**What is required**
Among the entries below, find each line holding "steps" and return it.

--- Exercise data ---

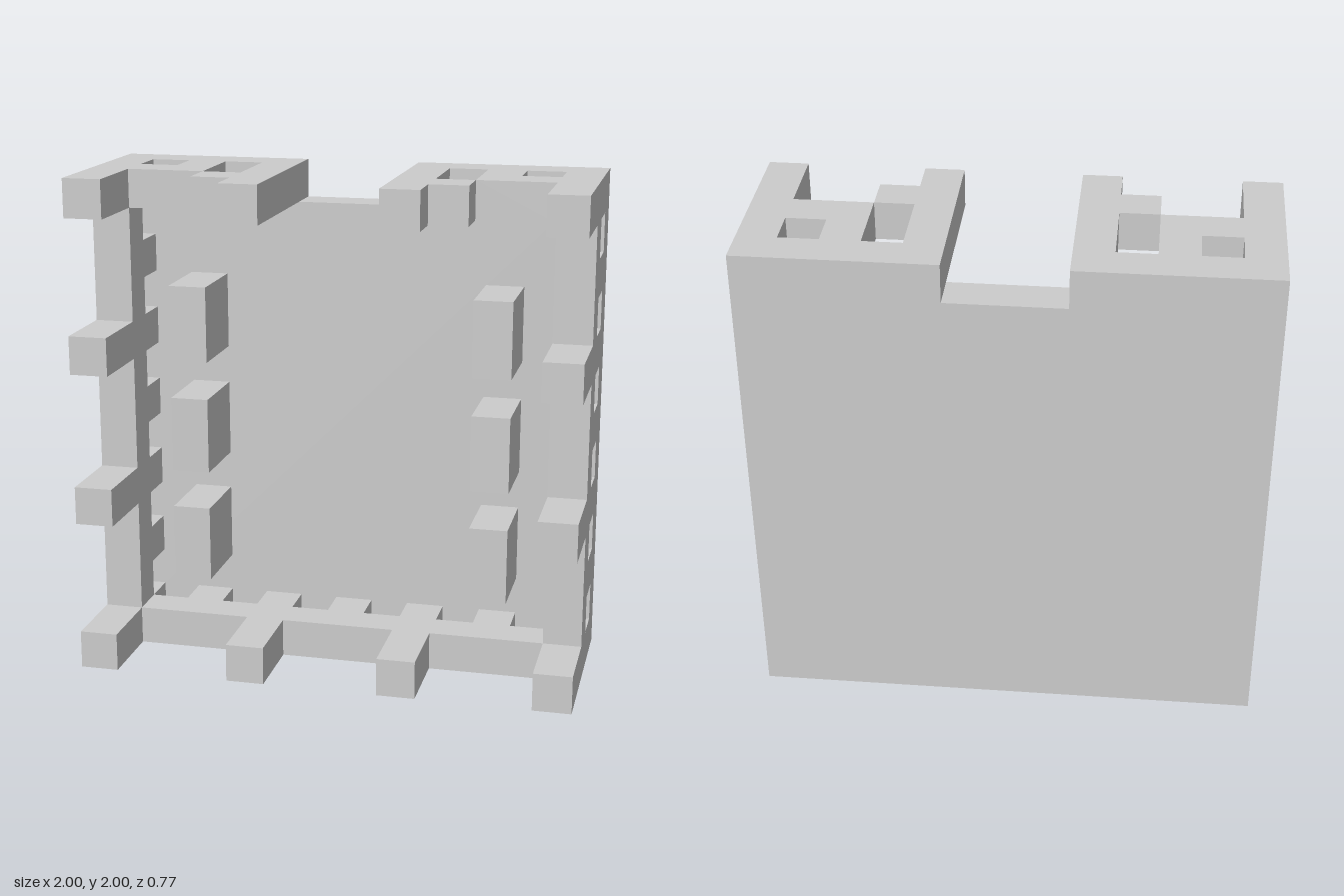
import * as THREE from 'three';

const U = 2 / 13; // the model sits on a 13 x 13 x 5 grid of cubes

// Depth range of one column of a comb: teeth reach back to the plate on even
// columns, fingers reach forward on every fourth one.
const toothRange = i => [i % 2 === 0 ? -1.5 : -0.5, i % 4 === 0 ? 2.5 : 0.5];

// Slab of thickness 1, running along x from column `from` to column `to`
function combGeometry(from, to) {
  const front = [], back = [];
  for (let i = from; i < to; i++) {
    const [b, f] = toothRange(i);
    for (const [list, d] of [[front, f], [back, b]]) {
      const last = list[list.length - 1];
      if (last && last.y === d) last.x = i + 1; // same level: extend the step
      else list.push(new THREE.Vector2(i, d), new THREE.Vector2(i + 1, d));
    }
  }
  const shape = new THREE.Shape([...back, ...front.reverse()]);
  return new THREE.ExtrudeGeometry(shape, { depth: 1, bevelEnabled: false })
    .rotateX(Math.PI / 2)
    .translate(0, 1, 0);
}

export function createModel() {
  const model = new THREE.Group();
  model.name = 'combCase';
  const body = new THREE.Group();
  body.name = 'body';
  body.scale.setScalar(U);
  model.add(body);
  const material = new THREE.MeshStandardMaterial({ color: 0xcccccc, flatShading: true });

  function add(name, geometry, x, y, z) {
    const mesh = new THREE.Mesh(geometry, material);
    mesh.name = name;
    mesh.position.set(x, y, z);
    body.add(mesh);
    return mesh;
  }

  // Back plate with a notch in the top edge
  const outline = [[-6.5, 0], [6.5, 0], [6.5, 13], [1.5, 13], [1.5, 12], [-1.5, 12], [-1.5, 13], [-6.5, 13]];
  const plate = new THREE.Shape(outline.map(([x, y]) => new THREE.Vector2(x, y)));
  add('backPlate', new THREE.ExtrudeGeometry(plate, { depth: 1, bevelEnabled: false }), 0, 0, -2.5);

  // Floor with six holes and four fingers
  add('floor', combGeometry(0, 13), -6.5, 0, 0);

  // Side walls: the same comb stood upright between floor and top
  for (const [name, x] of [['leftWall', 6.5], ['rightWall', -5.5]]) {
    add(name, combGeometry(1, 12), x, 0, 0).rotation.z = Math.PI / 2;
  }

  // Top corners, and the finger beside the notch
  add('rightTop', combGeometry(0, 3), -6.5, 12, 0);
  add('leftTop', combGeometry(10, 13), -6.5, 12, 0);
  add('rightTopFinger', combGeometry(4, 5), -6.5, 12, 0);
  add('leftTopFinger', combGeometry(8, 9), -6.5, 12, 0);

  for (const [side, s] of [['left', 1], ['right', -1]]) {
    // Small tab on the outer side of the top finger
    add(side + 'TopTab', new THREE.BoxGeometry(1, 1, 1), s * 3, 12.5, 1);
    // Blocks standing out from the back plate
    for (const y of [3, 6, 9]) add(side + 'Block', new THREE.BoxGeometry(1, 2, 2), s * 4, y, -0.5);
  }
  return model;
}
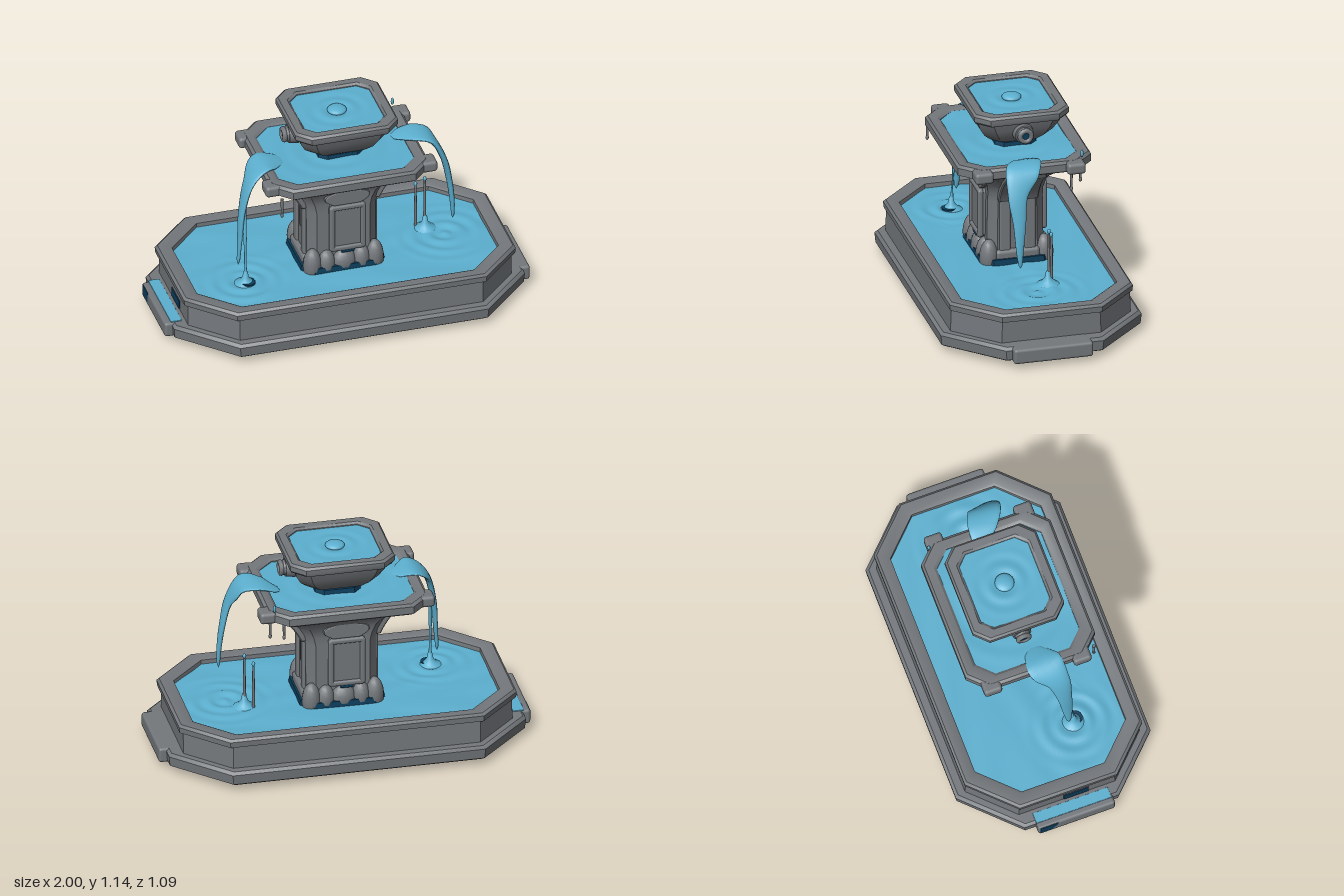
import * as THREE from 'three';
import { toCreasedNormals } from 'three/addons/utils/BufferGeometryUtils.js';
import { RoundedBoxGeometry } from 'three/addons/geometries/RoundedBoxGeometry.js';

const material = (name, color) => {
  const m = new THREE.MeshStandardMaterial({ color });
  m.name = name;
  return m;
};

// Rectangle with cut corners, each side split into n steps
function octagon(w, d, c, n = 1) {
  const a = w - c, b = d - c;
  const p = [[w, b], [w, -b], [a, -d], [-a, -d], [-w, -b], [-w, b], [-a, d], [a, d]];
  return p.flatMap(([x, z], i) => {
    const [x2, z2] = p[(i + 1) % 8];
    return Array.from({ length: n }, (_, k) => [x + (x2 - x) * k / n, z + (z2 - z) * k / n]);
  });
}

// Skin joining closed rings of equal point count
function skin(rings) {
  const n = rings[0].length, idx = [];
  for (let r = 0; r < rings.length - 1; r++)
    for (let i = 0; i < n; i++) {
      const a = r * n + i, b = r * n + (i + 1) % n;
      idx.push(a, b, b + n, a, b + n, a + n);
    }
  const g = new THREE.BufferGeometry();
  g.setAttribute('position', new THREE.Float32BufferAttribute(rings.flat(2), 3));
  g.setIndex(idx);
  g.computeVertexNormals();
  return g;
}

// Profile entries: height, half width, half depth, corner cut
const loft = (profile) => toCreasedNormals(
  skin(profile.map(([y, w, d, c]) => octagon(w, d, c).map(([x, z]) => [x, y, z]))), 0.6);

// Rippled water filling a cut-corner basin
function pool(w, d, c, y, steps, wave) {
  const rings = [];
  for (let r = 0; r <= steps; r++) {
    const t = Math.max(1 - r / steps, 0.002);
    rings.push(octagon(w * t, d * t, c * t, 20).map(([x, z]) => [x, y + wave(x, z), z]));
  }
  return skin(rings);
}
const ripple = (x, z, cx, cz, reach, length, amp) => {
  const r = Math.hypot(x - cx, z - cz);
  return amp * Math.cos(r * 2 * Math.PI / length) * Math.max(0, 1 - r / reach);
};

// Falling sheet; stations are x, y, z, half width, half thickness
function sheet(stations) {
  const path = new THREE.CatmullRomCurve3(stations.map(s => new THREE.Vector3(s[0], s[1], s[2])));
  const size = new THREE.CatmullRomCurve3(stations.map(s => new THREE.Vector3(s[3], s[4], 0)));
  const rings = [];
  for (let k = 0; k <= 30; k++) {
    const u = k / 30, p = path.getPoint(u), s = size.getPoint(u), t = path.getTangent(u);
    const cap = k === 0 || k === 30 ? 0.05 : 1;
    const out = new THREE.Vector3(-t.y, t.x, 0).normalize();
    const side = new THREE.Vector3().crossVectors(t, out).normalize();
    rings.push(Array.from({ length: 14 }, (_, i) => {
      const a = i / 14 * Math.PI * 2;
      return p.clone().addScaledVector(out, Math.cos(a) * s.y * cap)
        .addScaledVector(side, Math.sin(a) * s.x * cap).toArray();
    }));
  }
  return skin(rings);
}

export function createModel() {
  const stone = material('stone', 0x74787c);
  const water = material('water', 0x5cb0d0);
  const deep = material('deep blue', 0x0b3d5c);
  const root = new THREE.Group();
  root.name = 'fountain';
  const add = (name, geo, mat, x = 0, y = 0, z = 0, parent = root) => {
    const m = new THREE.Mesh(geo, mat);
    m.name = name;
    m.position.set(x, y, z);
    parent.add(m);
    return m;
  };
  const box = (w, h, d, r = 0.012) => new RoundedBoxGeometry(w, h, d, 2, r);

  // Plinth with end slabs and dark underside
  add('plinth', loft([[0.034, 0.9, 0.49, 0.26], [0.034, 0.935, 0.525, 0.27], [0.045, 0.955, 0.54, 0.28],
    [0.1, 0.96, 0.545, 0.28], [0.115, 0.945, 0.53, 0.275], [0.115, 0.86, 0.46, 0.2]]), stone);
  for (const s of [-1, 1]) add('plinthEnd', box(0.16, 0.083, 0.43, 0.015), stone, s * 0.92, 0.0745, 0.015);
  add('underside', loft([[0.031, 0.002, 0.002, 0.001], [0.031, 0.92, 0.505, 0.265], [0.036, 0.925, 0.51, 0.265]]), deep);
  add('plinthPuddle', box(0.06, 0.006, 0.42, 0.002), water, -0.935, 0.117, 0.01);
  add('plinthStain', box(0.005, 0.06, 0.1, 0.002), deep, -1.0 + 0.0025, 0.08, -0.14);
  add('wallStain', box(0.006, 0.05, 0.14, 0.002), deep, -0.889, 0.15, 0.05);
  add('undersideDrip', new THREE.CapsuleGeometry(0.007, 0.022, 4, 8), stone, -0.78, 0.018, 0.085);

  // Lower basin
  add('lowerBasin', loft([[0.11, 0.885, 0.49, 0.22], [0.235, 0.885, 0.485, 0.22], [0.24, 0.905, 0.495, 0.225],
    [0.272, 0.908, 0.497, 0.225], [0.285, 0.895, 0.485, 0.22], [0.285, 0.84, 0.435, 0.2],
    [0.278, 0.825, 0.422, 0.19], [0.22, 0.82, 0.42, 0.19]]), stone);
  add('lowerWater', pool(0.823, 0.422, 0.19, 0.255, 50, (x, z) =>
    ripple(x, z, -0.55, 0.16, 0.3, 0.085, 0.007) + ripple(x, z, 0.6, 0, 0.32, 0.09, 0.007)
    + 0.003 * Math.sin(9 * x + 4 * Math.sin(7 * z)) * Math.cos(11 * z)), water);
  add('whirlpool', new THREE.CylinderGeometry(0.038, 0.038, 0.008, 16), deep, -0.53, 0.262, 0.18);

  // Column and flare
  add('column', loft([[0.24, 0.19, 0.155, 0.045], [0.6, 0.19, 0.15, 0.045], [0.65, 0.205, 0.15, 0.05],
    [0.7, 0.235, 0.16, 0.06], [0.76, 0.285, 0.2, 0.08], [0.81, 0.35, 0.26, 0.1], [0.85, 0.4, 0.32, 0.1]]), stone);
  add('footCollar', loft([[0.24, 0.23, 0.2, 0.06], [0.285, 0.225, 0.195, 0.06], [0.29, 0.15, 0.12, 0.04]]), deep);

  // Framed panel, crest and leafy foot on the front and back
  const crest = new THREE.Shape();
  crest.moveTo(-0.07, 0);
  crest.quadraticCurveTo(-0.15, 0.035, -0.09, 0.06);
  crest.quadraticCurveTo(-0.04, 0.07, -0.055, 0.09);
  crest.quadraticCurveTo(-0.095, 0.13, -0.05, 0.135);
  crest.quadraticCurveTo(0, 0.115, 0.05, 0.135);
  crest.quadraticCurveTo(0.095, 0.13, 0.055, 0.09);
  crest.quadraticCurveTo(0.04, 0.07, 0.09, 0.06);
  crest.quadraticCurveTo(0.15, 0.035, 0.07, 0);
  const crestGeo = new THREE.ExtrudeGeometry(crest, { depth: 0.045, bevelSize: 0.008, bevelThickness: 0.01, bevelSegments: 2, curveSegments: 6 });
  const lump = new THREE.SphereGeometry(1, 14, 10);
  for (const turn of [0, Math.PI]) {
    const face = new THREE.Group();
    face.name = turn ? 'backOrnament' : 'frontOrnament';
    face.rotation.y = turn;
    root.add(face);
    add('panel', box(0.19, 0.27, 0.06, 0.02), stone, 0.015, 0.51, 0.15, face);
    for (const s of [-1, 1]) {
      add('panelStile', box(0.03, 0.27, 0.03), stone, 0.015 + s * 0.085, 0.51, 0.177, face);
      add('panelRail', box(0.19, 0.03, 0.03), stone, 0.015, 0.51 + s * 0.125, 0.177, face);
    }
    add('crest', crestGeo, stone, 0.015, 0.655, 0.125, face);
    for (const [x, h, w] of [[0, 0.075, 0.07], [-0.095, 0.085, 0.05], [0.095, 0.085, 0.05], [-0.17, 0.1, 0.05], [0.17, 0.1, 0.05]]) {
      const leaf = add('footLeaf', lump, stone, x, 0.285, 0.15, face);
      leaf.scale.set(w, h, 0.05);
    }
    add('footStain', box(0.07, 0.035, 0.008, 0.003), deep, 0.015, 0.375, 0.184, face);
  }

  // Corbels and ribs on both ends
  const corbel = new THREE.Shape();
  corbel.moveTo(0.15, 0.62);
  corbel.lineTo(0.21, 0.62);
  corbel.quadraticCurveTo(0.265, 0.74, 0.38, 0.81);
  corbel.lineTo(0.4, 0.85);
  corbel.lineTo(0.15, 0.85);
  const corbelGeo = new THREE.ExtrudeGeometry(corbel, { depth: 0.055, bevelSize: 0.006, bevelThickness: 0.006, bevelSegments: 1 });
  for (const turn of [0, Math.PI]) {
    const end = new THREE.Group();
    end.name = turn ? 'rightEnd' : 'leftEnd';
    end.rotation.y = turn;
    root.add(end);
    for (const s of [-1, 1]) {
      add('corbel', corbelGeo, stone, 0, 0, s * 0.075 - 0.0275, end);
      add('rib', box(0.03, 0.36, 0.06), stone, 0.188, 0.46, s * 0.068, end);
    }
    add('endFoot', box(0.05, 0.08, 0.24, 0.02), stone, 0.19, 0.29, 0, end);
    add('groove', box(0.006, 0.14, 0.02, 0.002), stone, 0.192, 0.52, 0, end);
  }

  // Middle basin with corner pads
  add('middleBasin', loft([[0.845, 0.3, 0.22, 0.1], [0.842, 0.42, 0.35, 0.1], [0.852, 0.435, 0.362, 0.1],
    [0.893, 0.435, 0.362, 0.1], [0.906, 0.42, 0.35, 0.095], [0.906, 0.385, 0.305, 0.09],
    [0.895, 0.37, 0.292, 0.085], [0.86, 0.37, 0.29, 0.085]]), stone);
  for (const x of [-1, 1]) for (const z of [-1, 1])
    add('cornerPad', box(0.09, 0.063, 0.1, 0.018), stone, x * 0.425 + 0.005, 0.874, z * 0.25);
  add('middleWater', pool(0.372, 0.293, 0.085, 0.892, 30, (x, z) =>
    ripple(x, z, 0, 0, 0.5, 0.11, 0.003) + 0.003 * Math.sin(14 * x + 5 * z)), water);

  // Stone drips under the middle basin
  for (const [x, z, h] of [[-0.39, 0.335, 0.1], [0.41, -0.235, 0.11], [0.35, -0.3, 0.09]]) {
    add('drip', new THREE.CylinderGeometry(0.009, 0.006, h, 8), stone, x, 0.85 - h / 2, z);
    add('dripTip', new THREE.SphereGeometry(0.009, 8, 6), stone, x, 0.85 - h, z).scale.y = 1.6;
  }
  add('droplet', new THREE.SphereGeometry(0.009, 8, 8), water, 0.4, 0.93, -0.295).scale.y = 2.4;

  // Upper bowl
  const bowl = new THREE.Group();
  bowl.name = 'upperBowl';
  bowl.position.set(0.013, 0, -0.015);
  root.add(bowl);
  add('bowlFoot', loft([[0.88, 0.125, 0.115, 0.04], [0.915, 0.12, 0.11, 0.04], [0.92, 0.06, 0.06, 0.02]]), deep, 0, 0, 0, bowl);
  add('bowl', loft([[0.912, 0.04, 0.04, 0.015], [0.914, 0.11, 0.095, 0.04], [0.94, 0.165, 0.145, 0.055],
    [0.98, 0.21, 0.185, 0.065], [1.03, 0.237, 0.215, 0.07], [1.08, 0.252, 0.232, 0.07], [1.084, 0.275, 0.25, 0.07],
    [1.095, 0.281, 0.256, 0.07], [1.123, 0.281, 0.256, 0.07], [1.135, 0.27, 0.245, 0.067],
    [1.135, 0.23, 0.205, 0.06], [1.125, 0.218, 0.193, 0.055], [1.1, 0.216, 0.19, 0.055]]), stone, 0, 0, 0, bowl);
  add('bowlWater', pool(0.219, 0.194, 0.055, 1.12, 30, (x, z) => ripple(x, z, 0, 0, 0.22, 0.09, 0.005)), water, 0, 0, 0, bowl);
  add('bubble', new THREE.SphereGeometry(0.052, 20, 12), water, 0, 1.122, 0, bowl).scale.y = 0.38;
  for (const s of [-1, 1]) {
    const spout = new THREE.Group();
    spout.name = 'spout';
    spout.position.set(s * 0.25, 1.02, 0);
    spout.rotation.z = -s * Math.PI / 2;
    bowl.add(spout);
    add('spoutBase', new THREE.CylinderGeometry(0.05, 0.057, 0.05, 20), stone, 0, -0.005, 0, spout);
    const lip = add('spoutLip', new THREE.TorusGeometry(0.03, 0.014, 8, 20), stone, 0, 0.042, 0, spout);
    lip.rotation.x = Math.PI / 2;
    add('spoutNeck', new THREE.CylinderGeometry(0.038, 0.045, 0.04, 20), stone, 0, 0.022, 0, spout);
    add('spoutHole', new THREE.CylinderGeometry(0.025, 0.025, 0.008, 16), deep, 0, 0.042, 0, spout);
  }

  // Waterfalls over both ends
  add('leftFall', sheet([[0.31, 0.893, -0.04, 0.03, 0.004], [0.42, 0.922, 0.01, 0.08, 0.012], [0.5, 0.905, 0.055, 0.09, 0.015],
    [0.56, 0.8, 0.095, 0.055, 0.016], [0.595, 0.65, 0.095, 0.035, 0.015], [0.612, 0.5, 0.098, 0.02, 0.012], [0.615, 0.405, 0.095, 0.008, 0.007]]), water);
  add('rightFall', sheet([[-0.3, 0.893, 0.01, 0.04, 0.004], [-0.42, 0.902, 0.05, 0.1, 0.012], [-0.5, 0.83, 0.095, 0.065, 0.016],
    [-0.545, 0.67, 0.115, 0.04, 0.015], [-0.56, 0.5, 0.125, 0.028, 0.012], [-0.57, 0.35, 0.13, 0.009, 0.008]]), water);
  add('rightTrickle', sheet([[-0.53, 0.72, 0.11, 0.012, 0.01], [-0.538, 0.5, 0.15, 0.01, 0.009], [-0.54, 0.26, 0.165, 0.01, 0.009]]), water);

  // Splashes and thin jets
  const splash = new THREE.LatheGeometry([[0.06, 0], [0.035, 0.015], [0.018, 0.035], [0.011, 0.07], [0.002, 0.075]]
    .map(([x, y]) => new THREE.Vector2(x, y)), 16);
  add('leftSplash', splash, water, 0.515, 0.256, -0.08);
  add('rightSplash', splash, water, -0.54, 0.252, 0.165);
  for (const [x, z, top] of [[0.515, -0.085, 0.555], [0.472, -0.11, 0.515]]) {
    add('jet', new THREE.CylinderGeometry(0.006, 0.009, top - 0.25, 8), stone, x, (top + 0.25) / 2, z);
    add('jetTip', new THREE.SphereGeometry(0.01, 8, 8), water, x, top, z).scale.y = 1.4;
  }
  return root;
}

---

**Answer**
// Rectangle with cut corners, each side split into n steps
function pool(w, d, c, y, steps, wave) {
  for (let r = 0; r <= steps; r++) {
    const t = Math.max(1 - r / steps, 0.002);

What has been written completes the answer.